Task objective: Count lines holding the string "objects" in the data that follows. Reply with one number only.

Source information:

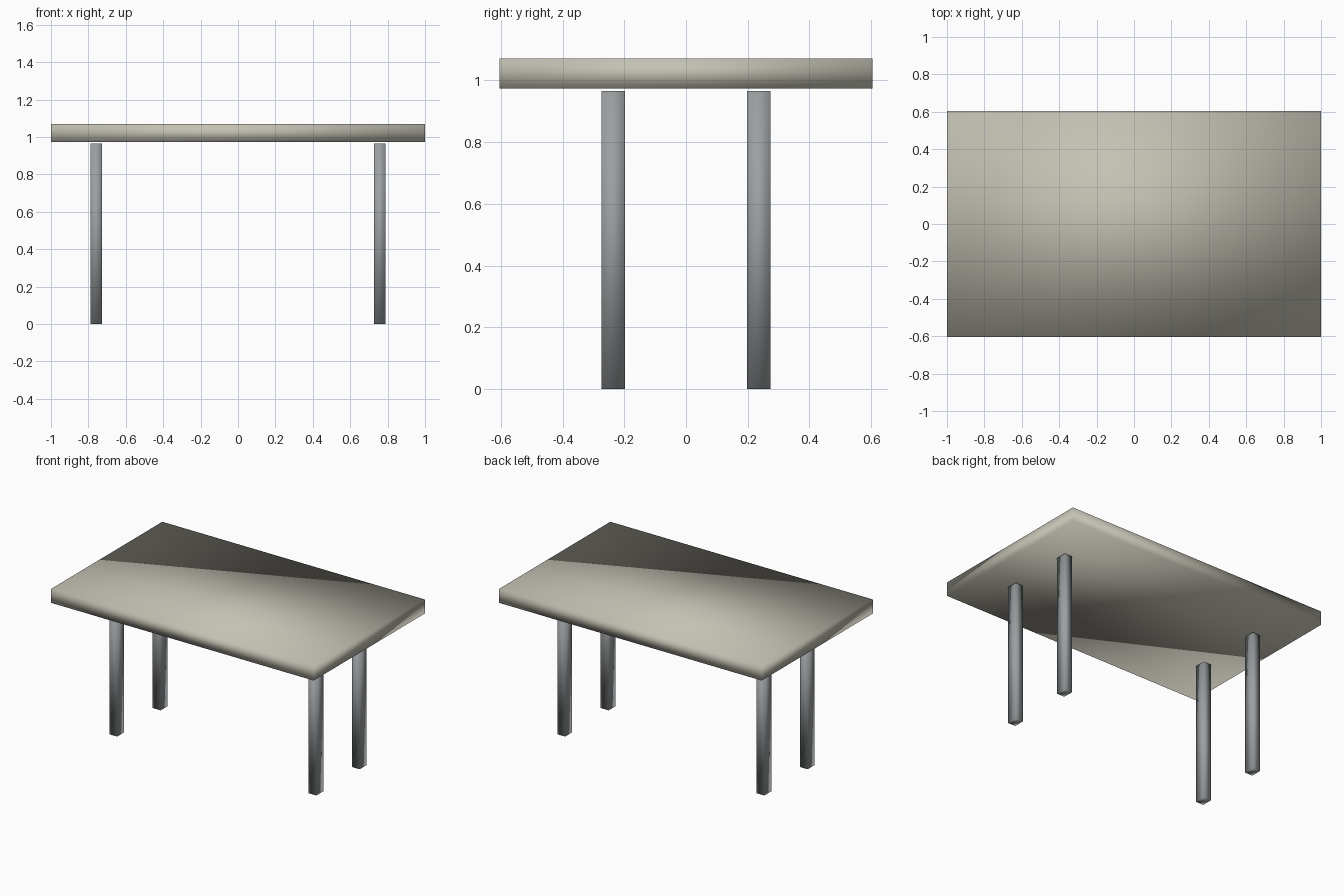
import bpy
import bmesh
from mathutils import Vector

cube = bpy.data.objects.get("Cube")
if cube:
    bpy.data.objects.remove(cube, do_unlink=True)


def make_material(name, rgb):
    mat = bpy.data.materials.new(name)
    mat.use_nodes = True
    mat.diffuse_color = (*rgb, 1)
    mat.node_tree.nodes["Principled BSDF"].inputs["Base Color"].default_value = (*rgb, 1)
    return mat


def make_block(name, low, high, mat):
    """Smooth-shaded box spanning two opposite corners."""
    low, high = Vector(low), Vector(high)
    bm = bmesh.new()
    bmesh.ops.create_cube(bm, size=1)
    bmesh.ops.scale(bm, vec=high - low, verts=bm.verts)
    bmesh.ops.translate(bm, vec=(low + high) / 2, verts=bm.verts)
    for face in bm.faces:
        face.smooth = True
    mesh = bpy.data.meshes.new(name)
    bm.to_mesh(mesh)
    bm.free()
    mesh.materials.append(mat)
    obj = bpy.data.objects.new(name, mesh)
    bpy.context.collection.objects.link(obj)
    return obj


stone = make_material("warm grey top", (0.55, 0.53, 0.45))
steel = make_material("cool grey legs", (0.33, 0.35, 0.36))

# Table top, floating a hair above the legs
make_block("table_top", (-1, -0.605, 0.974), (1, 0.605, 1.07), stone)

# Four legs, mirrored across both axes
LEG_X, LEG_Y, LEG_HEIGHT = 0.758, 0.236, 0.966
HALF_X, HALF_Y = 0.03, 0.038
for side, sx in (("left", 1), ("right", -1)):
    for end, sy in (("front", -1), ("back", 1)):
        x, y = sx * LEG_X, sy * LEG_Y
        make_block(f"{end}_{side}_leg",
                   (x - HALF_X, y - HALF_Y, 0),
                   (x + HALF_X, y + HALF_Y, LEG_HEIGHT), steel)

--

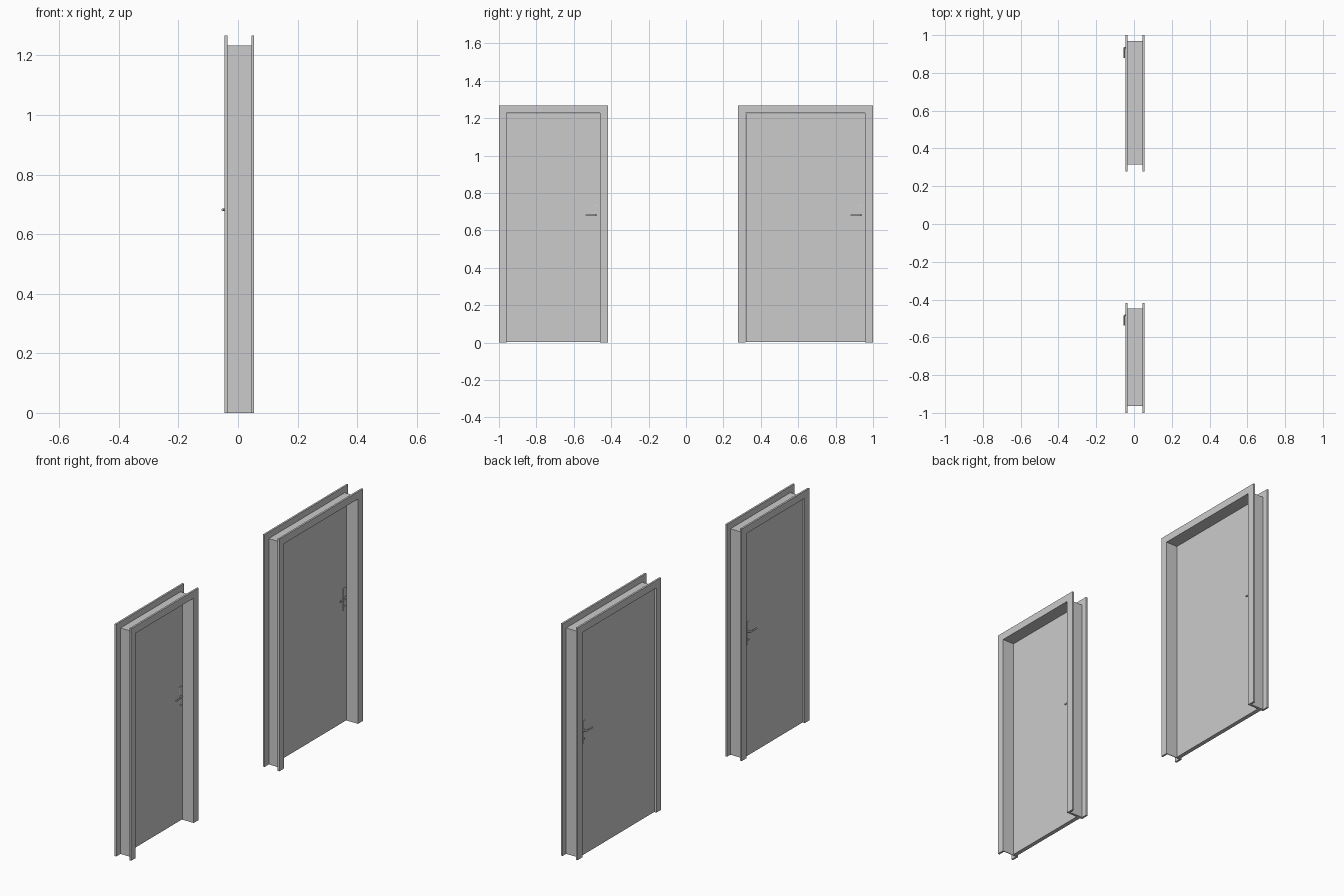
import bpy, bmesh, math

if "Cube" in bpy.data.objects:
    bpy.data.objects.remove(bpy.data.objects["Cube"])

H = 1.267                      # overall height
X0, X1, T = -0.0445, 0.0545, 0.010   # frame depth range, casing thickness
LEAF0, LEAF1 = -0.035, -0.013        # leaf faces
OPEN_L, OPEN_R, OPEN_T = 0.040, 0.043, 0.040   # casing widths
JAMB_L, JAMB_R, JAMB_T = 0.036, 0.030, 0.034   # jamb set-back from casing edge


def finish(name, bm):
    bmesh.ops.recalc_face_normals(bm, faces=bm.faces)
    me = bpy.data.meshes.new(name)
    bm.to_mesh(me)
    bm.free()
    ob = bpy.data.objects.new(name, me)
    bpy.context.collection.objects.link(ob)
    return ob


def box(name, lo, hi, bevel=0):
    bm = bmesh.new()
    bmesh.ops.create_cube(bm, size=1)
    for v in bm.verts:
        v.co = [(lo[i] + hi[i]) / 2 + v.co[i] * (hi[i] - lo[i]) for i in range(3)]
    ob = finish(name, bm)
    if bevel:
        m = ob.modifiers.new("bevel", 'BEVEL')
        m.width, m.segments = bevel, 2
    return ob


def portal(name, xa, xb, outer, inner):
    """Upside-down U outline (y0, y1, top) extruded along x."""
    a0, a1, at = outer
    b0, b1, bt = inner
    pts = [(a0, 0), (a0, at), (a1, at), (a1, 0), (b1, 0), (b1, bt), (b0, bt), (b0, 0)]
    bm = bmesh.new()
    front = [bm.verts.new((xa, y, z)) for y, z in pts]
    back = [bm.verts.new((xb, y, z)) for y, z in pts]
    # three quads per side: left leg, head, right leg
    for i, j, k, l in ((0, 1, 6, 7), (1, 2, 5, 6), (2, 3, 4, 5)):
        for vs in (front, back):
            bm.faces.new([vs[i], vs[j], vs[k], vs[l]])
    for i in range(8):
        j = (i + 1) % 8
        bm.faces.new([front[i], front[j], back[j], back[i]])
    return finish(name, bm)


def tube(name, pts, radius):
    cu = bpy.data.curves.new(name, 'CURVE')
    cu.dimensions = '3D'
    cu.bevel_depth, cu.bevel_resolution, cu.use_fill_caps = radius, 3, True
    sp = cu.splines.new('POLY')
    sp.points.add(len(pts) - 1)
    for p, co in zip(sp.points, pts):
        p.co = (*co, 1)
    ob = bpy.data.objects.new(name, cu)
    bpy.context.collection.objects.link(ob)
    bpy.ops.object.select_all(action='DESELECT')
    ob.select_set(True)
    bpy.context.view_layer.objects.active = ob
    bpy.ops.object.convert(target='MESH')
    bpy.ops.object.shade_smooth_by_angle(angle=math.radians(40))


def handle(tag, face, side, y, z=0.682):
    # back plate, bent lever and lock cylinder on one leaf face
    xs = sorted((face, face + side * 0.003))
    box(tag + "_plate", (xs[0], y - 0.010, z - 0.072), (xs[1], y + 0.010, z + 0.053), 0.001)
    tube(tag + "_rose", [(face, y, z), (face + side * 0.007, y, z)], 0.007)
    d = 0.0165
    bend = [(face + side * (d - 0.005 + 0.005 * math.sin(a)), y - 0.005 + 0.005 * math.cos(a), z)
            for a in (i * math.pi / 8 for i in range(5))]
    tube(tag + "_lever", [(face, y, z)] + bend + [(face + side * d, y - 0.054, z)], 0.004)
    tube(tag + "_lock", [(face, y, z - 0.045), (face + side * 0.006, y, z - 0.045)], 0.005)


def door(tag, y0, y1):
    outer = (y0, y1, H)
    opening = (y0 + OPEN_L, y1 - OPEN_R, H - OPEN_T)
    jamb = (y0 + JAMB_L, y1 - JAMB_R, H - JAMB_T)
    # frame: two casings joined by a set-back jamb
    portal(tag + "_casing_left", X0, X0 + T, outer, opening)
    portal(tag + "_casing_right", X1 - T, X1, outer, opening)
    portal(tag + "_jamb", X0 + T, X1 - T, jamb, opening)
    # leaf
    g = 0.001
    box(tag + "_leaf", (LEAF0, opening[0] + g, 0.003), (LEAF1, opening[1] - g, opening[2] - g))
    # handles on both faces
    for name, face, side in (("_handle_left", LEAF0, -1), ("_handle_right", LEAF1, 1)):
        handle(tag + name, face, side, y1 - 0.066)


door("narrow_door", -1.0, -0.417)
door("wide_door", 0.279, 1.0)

Your response: 11